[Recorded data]
[Start of section]

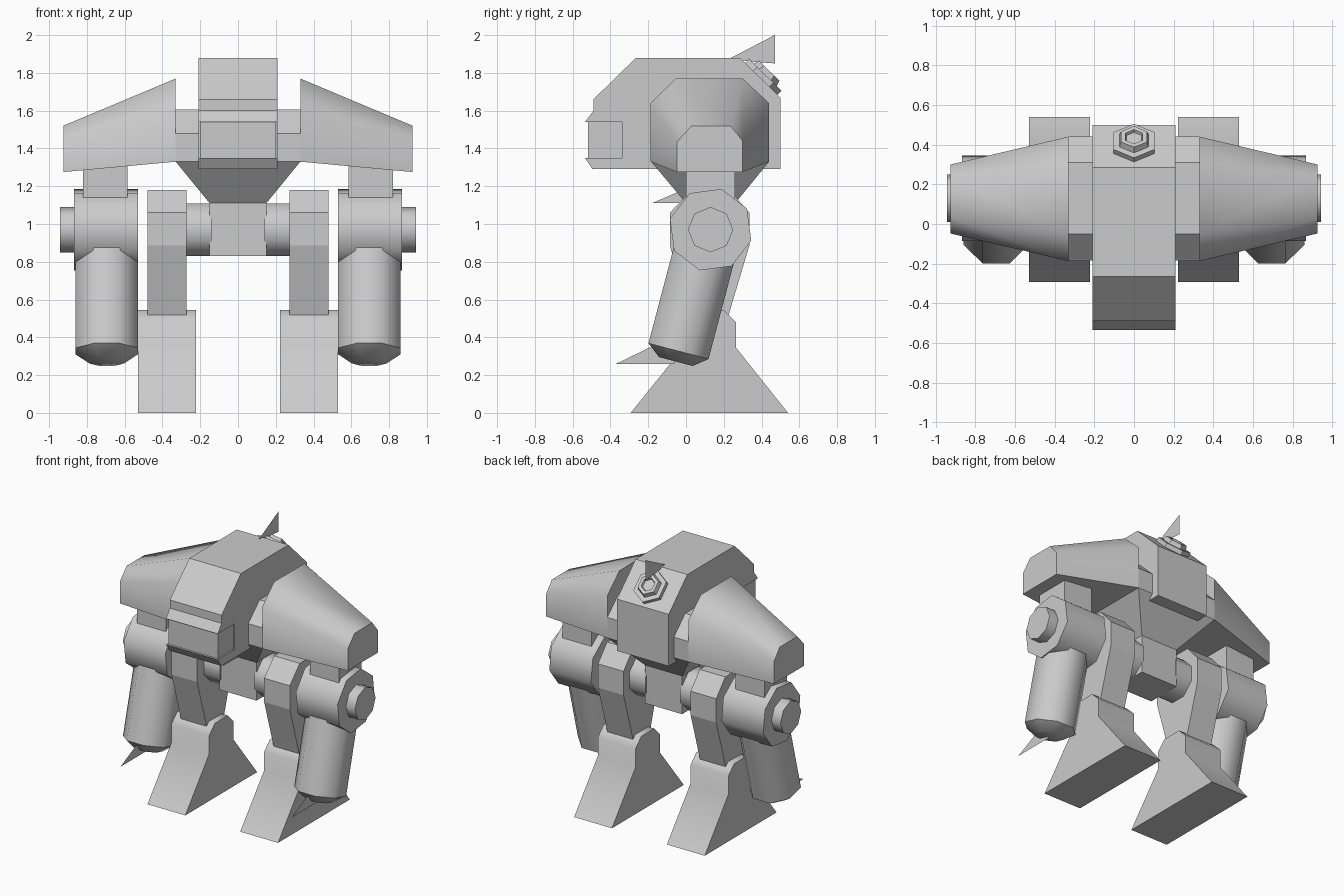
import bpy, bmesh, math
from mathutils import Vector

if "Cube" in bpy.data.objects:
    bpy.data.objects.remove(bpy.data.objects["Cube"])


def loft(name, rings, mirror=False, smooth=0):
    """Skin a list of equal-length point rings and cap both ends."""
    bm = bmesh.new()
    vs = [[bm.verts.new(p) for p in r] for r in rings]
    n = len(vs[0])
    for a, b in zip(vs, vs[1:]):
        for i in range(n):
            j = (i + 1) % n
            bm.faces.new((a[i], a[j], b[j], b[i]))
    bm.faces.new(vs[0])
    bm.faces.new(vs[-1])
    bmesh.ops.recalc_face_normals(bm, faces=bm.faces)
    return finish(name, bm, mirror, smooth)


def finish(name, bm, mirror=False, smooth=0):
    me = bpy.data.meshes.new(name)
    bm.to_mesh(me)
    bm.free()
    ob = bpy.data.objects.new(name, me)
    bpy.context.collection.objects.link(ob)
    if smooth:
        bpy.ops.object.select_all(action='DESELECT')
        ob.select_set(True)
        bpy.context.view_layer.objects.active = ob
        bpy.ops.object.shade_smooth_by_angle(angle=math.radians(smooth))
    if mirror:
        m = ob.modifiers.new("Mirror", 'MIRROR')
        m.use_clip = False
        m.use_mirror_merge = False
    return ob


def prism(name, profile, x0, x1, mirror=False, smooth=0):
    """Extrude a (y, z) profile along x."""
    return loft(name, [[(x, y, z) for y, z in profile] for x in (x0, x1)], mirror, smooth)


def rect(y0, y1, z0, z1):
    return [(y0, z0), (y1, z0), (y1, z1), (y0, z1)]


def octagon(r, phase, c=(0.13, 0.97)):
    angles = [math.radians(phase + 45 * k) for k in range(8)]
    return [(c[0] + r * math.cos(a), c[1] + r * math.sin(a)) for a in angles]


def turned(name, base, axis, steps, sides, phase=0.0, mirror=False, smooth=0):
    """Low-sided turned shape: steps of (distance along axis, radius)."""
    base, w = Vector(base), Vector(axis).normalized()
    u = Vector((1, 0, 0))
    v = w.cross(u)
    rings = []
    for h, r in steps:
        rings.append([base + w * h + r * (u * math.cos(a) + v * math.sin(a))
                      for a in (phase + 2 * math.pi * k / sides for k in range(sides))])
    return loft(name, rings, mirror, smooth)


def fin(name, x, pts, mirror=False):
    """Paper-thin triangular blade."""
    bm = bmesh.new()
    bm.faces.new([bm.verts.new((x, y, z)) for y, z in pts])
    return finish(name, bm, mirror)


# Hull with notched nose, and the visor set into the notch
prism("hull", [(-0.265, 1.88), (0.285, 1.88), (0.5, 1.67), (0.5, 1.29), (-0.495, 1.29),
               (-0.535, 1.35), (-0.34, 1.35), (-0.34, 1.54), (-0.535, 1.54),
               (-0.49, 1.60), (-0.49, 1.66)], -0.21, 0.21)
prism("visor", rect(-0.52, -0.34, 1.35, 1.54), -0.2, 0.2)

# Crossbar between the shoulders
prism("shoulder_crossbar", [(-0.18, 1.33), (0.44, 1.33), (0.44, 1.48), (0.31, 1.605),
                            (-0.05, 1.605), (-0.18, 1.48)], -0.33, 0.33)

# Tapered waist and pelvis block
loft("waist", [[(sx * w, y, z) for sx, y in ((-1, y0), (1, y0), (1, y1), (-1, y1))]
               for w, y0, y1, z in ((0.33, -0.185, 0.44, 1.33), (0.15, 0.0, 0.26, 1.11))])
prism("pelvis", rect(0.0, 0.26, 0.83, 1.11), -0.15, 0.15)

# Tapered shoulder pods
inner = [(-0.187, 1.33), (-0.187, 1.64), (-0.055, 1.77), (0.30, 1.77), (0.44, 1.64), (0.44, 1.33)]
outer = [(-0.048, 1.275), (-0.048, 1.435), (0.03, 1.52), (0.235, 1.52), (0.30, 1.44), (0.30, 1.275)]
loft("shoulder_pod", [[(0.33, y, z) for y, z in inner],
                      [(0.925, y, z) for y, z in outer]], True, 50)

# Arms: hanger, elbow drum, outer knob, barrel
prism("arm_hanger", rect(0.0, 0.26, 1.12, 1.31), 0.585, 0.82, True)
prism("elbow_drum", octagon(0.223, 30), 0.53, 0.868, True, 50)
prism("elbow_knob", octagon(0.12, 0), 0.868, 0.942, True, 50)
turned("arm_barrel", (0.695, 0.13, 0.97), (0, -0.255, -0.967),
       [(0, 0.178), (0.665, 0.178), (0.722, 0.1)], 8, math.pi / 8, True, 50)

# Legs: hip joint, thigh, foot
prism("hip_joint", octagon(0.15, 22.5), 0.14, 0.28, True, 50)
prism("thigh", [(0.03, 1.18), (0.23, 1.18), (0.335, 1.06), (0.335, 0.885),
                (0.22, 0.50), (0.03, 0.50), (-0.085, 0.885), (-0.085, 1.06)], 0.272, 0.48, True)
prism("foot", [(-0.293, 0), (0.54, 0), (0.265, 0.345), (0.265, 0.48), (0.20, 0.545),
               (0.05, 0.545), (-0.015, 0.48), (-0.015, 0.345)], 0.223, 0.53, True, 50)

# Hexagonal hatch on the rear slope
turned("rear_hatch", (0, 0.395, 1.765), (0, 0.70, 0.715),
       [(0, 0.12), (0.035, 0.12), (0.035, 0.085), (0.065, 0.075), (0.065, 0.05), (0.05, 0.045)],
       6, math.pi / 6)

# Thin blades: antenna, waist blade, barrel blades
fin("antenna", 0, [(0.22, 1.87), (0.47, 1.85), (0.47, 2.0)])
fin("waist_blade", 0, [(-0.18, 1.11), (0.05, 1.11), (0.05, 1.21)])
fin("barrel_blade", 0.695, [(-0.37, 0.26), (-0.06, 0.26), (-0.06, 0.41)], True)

[End of section]
[Start of section]

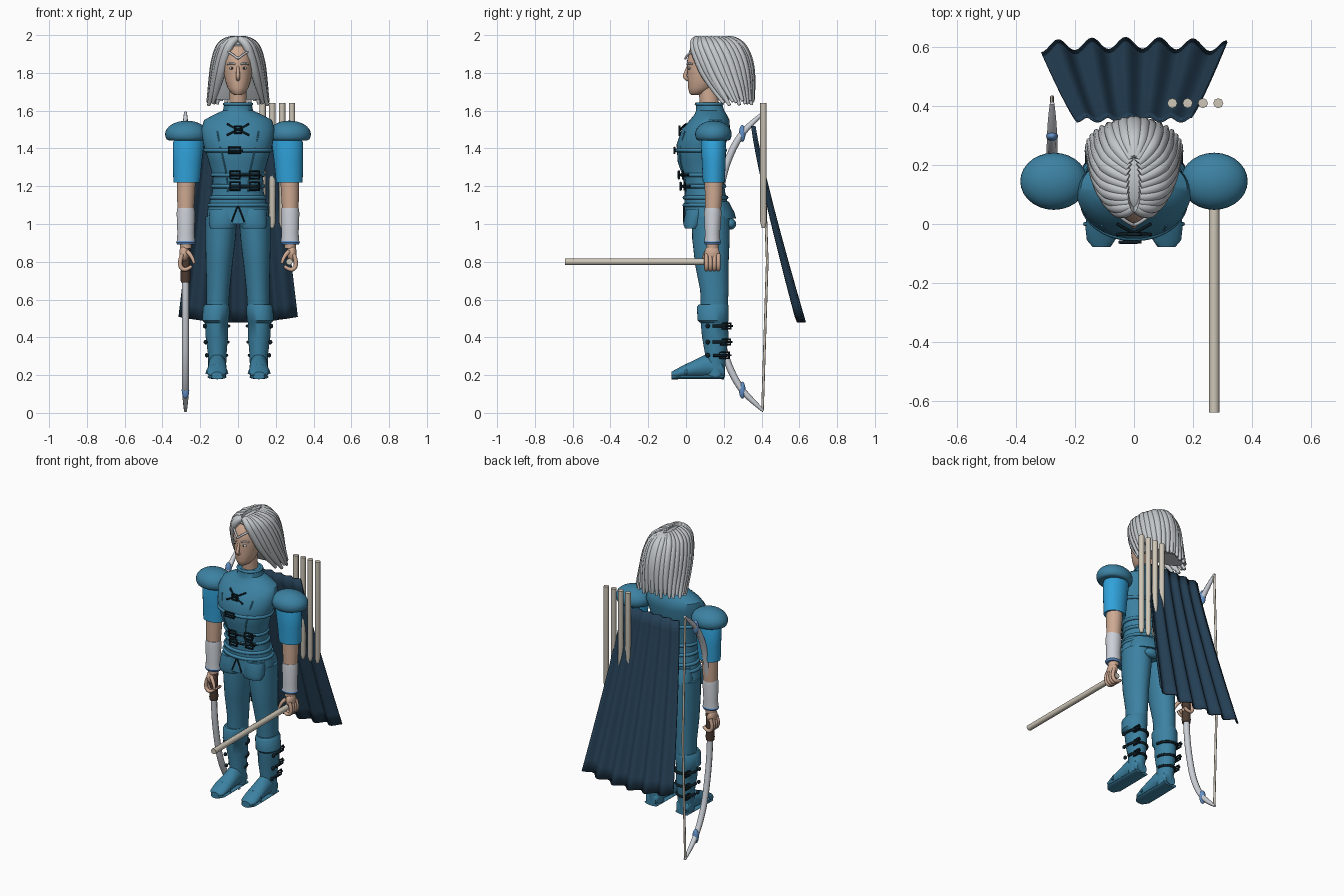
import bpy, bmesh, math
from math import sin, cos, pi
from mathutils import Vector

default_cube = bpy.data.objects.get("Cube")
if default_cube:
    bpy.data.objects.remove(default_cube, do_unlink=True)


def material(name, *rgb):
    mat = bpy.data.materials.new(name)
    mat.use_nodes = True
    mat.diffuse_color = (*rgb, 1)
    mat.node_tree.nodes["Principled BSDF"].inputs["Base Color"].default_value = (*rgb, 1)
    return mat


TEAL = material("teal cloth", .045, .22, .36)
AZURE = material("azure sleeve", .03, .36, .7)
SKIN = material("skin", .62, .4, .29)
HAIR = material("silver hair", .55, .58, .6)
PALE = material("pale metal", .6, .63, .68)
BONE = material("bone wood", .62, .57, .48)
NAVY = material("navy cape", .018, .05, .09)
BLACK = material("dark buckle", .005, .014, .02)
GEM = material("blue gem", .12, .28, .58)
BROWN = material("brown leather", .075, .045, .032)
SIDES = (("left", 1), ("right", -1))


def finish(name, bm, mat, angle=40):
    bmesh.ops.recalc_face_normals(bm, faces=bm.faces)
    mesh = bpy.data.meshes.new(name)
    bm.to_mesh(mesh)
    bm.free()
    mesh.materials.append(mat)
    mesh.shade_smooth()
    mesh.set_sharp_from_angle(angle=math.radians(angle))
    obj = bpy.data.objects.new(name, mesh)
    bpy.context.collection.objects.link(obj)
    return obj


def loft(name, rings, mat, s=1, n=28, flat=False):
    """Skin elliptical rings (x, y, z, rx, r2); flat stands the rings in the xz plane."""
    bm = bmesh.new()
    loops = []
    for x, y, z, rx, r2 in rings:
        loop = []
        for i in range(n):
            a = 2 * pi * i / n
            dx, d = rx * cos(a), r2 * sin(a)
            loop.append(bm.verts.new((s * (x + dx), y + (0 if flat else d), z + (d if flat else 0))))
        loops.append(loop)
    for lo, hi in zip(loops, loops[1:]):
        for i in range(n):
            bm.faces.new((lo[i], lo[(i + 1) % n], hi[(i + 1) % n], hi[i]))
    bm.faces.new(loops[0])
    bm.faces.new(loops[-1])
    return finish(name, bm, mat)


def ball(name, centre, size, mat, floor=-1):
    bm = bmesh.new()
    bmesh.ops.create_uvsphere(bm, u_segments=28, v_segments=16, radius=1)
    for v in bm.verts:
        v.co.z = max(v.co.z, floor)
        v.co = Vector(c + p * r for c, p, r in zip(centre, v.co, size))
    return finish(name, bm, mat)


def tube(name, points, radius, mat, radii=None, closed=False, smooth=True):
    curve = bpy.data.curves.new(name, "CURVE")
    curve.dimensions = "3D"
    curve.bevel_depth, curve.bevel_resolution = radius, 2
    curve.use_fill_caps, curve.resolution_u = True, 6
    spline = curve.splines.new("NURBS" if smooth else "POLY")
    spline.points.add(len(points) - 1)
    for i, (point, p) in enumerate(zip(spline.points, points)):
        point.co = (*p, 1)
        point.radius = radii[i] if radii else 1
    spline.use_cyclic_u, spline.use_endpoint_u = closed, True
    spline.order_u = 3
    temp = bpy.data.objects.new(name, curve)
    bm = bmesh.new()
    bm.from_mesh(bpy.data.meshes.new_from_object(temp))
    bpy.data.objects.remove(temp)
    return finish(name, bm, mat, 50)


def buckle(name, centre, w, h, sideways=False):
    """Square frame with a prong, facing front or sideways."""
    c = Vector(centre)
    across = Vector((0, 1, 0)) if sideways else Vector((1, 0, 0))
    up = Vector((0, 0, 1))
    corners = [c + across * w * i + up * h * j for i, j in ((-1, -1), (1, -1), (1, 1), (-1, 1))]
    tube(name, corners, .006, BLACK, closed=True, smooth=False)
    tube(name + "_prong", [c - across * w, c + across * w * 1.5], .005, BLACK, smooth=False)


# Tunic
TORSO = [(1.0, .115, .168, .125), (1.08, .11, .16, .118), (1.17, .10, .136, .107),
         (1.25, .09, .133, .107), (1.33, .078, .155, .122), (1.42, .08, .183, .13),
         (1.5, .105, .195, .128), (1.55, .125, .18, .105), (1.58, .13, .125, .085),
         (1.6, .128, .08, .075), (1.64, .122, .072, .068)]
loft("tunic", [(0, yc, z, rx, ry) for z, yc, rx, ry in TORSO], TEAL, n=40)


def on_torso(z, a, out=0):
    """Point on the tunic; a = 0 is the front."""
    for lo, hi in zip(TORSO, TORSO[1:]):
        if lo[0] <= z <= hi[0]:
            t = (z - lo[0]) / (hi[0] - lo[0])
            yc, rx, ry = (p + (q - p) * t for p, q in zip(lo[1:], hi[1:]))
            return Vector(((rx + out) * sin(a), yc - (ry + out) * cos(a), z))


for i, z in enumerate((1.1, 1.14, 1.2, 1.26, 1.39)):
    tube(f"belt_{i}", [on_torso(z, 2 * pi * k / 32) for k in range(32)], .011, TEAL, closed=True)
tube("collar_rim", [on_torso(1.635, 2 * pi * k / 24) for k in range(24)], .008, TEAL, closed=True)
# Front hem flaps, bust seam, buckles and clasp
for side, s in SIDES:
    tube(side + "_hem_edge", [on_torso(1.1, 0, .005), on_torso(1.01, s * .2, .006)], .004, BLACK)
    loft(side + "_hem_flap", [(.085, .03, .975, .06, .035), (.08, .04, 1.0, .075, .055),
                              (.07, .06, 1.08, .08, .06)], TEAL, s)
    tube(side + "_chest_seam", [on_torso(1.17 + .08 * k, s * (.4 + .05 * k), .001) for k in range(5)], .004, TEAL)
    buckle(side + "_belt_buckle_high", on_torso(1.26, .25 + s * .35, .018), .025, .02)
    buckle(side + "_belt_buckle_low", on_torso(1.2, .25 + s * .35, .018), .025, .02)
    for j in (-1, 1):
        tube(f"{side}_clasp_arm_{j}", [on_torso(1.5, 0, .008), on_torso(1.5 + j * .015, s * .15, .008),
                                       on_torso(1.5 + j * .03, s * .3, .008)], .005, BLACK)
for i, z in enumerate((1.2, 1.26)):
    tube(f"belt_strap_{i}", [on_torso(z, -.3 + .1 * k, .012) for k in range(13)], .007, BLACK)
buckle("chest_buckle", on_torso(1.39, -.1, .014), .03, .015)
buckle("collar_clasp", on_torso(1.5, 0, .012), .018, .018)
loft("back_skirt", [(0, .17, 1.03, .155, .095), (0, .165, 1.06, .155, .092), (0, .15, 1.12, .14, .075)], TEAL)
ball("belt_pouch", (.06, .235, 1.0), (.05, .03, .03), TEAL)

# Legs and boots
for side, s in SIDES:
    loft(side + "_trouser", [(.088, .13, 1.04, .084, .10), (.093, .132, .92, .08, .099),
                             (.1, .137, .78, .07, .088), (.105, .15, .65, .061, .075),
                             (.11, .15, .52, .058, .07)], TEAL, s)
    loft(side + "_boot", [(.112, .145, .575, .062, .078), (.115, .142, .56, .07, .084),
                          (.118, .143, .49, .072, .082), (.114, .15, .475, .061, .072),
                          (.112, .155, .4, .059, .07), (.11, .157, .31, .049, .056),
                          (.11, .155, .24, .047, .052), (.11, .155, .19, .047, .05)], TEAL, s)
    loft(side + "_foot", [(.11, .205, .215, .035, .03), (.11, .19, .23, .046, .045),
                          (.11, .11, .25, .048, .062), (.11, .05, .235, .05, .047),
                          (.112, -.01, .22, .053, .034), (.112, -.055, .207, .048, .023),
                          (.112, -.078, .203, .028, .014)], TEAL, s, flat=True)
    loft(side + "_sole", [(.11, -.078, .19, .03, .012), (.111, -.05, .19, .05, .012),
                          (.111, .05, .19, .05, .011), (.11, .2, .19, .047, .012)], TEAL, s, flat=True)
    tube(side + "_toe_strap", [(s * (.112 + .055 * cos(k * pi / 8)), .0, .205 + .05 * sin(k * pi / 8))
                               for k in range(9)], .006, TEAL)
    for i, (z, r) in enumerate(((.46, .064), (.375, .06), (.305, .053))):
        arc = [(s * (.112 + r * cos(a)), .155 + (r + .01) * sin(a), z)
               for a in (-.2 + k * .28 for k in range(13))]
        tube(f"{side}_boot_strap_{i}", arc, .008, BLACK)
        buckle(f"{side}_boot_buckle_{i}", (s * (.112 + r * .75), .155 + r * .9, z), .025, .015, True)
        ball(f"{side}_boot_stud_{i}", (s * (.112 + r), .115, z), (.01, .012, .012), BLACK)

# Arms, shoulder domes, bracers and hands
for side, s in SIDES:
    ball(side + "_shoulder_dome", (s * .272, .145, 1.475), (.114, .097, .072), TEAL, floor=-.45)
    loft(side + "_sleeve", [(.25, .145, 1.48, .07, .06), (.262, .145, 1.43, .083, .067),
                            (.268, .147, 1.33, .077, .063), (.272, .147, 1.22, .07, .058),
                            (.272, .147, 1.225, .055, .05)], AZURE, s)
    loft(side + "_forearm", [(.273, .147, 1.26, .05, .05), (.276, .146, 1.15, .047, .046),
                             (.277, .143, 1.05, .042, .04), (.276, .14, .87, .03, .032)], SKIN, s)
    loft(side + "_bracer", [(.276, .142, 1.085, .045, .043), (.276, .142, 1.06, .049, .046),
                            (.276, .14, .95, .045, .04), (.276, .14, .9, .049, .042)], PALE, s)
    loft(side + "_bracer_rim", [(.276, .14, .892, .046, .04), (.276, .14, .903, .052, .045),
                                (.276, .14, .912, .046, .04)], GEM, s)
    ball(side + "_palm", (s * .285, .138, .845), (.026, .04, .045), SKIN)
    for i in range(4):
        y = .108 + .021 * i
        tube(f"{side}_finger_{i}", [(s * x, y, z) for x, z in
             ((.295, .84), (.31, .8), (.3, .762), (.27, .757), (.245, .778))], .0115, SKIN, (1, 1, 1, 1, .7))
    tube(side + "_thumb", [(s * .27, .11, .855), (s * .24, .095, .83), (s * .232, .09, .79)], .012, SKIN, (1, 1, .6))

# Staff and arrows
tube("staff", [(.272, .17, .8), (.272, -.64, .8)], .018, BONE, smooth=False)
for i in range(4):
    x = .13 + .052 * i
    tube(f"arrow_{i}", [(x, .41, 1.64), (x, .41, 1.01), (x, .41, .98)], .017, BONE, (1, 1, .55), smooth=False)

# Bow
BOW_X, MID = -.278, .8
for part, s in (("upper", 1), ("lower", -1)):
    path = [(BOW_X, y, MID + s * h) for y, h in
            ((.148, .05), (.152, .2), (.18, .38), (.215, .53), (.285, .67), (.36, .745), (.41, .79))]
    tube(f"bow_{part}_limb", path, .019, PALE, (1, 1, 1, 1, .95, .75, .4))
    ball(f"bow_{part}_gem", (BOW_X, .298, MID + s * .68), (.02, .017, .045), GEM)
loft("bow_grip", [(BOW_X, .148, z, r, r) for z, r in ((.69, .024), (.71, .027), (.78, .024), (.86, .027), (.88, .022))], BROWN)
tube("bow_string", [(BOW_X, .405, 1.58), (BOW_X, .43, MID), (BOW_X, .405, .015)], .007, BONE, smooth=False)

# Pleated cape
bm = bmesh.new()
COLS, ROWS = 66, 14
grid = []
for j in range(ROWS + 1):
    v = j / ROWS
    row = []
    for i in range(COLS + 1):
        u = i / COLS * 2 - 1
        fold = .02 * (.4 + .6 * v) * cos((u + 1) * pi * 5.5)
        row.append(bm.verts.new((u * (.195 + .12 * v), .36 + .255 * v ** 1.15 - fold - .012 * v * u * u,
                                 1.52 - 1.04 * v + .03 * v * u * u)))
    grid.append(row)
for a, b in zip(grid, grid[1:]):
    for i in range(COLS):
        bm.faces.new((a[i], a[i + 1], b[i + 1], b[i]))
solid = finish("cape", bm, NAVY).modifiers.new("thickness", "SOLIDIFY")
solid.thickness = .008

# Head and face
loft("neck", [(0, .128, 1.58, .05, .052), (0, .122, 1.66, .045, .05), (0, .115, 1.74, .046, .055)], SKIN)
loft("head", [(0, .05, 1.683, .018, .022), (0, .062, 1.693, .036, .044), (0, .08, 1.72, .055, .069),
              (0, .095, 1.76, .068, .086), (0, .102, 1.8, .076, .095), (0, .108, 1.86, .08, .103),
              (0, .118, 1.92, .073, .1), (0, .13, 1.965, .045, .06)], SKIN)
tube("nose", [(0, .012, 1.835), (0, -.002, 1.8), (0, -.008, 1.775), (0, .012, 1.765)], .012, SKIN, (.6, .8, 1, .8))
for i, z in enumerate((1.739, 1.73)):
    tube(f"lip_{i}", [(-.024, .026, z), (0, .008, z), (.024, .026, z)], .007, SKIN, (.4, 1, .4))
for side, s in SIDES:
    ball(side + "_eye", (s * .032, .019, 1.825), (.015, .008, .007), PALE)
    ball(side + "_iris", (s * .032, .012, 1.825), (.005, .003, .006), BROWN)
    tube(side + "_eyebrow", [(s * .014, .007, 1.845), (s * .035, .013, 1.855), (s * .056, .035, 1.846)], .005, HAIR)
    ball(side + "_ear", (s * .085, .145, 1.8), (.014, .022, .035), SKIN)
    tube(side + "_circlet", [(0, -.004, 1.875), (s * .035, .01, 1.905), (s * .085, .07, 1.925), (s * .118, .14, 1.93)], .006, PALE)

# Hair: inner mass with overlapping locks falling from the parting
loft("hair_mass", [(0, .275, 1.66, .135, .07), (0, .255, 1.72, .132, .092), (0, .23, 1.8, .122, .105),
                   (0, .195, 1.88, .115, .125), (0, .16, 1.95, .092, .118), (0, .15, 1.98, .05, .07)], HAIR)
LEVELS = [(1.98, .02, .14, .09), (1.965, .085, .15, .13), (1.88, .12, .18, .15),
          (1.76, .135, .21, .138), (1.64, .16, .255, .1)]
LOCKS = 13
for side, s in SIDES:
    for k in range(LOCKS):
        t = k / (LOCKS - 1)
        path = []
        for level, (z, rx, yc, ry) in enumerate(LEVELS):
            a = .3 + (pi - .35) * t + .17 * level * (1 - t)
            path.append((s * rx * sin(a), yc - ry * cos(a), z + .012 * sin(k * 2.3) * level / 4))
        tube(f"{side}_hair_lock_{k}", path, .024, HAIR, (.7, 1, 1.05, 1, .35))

[End of section]

Report all lines of the data that include the word "enumerate".

▶ _RESULT FOR THIS EXERCISE_
    for i, (point, p) in enumerate(zip(spline.points, points)):
for i, z in enumerate((1.1, 1.14, 1.2, 1.26, 1.39)):
for i, z in enumerate((1.2, 1.26)):
    for i, (z, r) in enumerate(((.46, .064), (.375, .06), (.305, .053))):
for i, z in enumerate((1.739, 1.73)):
        for level, (z, rx, yc, ry) in enumerate(LEVELS):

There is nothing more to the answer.